→ Exercise
Once the line containing "# Helical thread" is found in the entries below, reproduce it and every line after it, stopping at and including the line containing "z = START + PITCH * i / SEGMENTS"; reproduce nothing else, and keep each line exact.

Material for this exercise: Begin

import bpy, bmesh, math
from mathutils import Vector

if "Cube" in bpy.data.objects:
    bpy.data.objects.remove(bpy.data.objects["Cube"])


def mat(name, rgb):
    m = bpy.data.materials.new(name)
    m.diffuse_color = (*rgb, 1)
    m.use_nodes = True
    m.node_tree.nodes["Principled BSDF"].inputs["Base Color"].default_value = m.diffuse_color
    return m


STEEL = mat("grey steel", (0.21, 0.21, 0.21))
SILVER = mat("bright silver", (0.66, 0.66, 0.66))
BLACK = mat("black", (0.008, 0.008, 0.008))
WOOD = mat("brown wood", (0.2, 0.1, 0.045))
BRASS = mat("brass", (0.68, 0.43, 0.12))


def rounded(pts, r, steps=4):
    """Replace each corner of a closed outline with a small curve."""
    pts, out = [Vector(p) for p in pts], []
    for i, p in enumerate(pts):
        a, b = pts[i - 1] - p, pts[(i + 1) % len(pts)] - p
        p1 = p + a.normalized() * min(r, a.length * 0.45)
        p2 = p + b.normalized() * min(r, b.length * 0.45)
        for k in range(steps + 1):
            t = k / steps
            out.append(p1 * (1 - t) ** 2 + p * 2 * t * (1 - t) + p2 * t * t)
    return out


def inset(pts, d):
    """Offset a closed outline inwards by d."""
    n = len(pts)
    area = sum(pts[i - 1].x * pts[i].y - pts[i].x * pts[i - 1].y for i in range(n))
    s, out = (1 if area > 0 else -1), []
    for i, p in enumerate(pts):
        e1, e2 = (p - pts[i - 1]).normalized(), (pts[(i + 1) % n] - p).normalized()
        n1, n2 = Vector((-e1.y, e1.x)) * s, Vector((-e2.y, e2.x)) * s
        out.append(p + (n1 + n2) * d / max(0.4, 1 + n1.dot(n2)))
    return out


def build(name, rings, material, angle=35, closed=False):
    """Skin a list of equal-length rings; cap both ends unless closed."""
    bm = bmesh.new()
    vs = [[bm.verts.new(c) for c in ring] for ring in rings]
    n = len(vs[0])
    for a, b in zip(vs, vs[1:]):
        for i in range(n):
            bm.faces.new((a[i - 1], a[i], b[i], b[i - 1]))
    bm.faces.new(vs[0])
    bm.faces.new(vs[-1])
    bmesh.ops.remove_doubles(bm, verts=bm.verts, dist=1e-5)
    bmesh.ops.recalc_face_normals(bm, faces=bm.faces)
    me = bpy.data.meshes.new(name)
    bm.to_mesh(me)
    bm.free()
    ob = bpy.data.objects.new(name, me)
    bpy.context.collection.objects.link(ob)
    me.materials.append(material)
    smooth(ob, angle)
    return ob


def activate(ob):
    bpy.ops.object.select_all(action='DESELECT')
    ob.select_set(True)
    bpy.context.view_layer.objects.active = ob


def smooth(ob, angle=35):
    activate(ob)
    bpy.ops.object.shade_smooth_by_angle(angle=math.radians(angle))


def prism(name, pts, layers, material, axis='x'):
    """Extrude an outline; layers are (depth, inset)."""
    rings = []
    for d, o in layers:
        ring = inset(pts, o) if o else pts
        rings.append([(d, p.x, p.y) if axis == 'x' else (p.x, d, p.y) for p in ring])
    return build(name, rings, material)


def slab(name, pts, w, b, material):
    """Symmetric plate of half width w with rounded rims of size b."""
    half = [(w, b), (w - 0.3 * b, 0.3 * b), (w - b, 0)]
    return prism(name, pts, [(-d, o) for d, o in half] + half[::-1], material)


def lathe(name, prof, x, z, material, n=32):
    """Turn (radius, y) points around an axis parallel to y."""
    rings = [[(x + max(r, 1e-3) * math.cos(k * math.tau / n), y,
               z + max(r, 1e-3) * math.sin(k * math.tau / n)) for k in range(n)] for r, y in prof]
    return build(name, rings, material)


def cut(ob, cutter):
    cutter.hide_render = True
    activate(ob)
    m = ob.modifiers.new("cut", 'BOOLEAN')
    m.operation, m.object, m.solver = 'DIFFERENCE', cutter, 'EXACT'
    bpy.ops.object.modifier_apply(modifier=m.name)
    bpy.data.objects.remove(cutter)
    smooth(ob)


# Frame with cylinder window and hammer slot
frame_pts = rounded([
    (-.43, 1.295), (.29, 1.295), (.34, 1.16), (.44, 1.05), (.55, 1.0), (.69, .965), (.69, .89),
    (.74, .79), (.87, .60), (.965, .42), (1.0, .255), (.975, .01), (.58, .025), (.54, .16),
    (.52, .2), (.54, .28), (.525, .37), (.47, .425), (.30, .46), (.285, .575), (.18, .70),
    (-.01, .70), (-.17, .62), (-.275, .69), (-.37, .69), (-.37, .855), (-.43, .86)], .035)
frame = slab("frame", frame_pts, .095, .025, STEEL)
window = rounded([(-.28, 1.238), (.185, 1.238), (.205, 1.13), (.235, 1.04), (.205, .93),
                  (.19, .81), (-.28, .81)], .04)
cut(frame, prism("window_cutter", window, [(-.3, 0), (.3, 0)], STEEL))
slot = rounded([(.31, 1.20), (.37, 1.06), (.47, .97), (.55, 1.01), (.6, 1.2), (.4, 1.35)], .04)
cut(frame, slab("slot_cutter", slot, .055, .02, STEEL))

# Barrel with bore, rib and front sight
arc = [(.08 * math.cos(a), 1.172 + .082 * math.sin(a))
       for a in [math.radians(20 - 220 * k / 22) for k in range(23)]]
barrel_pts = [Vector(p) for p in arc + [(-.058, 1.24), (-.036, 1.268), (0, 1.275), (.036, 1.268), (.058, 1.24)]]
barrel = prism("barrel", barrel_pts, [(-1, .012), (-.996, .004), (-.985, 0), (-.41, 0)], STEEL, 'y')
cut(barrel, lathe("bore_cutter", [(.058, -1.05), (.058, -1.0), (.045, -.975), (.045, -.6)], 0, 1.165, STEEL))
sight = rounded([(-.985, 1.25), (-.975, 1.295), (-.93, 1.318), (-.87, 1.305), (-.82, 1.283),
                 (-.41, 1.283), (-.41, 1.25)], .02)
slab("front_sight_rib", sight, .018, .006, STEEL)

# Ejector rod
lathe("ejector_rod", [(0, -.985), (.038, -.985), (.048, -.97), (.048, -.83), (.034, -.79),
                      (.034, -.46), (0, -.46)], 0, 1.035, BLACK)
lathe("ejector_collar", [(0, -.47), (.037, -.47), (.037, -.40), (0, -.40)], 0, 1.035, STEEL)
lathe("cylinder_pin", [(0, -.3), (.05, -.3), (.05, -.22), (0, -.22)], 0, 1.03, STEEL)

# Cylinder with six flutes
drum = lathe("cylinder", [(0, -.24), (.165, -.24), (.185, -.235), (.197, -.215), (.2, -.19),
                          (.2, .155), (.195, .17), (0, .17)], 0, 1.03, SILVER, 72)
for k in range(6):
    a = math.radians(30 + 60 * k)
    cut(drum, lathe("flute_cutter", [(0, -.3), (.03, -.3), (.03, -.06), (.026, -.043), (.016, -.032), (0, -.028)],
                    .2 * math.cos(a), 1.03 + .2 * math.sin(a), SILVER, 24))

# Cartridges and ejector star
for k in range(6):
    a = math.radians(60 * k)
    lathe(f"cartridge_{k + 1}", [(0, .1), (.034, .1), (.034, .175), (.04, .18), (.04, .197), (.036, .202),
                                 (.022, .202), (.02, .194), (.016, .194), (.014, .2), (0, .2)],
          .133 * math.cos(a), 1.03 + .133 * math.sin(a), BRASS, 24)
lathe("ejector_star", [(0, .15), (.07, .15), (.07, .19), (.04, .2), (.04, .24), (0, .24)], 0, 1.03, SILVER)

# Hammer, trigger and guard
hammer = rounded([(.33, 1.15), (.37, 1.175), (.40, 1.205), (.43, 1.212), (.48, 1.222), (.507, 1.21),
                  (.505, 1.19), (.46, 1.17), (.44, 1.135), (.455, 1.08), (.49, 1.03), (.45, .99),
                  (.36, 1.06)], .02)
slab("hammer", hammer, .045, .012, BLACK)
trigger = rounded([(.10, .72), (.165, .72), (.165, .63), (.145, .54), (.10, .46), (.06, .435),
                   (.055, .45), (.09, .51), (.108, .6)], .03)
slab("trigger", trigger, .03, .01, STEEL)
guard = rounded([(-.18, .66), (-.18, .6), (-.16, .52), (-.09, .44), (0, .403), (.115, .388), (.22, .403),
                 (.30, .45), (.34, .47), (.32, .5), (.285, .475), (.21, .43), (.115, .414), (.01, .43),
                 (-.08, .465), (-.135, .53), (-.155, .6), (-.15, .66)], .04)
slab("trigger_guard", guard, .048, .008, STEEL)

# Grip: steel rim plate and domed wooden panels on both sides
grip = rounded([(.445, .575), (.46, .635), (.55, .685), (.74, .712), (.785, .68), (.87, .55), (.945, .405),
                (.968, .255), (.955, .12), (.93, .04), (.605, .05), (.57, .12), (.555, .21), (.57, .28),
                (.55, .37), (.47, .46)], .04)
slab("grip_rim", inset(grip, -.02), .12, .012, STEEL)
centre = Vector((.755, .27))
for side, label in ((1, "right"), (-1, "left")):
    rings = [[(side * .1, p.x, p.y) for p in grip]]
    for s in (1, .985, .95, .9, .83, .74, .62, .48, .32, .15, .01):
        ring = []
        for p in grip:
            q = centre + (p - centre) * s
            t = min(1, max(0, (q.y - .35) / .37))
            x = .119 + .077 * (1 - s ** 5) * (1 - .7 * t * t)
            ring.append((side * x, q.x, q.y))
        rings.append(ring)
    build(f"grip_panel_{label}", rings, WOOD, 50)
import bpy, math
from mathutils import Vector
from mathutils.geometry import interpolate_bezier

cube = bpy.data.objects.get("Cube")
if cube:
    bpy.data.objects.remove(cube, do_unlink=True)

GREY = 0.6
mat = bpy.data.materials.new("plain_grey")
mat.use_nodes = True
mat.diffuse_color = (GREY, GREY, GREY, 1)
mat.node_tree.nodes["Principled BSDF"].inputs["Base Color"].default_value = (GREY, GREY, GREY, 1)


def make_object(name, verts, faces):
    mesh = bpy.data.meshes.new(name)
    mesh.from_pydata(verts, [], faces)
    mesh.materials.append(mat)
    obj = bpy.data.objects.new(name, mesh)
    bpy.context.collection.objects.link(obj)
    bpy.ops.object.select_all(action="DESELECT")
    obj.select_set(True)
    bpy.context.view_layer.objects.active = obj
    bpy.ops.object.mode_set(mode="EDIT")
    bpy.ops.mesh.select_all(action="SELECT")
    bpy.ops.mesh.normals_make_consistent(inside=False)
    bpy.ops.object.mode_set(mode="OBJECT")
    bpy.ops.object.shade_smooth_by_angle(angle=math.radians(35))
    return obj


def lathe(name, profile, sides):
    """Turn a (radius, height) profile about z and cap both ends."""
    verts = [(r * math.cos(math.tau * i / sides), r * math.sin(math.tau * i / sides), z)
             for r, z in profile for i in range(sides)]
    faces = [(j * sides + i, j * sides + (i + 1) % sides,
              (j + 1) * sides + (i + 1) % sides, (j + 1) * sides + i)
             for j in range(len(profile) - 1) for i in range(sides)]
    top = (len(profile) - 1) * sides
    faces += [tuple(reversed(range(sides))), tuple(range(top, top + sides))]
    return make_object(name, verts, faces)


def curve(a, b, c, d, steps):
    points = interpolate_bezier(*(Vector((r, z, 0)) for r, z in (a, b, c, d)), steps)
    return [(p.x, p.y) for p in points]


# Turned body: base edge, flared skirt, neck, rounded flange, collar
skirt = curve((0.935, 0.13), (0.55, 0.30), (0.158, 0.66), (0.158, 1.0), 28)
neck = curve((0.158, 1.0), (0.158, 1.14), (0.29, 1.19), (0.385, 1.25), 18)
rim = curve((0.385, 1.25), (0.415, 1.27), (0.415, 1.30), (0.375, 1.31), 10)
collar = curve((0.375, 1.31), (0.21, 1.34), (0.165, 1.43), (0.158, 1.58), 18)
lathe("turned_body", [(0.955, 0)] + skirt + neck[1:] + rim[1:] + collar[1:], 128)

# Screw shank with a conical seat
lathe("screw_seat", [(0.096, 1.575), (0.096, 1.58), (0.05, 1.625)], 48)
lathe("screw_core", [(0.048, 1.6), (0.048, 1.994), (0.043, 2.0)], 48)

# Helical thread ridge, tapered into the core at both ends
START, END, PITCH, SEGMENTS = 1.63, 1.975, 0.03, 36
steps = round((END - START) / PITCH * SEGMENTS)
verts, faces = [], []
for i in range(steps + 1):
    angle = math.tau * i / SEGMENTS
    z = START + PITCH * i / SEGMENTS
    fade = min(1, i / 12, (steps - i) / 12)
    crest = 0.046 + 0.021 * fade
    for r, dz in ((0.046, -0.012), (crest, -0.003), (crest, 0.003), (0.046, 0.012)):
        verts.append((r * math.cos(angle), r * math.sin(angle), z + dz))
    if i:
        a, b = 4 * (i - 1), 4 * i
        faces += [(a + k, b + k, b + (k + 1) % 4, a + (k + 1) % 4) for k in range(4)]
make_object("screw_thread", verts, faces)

Material for this exercise: End

→ Reply
# Helical thread ridge, tapered into the core at both ends
START, END, PITCH, SEGMENTS = 1.63, 1.975, 0.03, 36
steps = round((END - START) / PITCH * SEGMENTS)
verts, faces = [], []
for i in range(steps + 1):
    angle = math.tau * i / SEGMENTS
    z = START + PITCH * i / SEGMENTS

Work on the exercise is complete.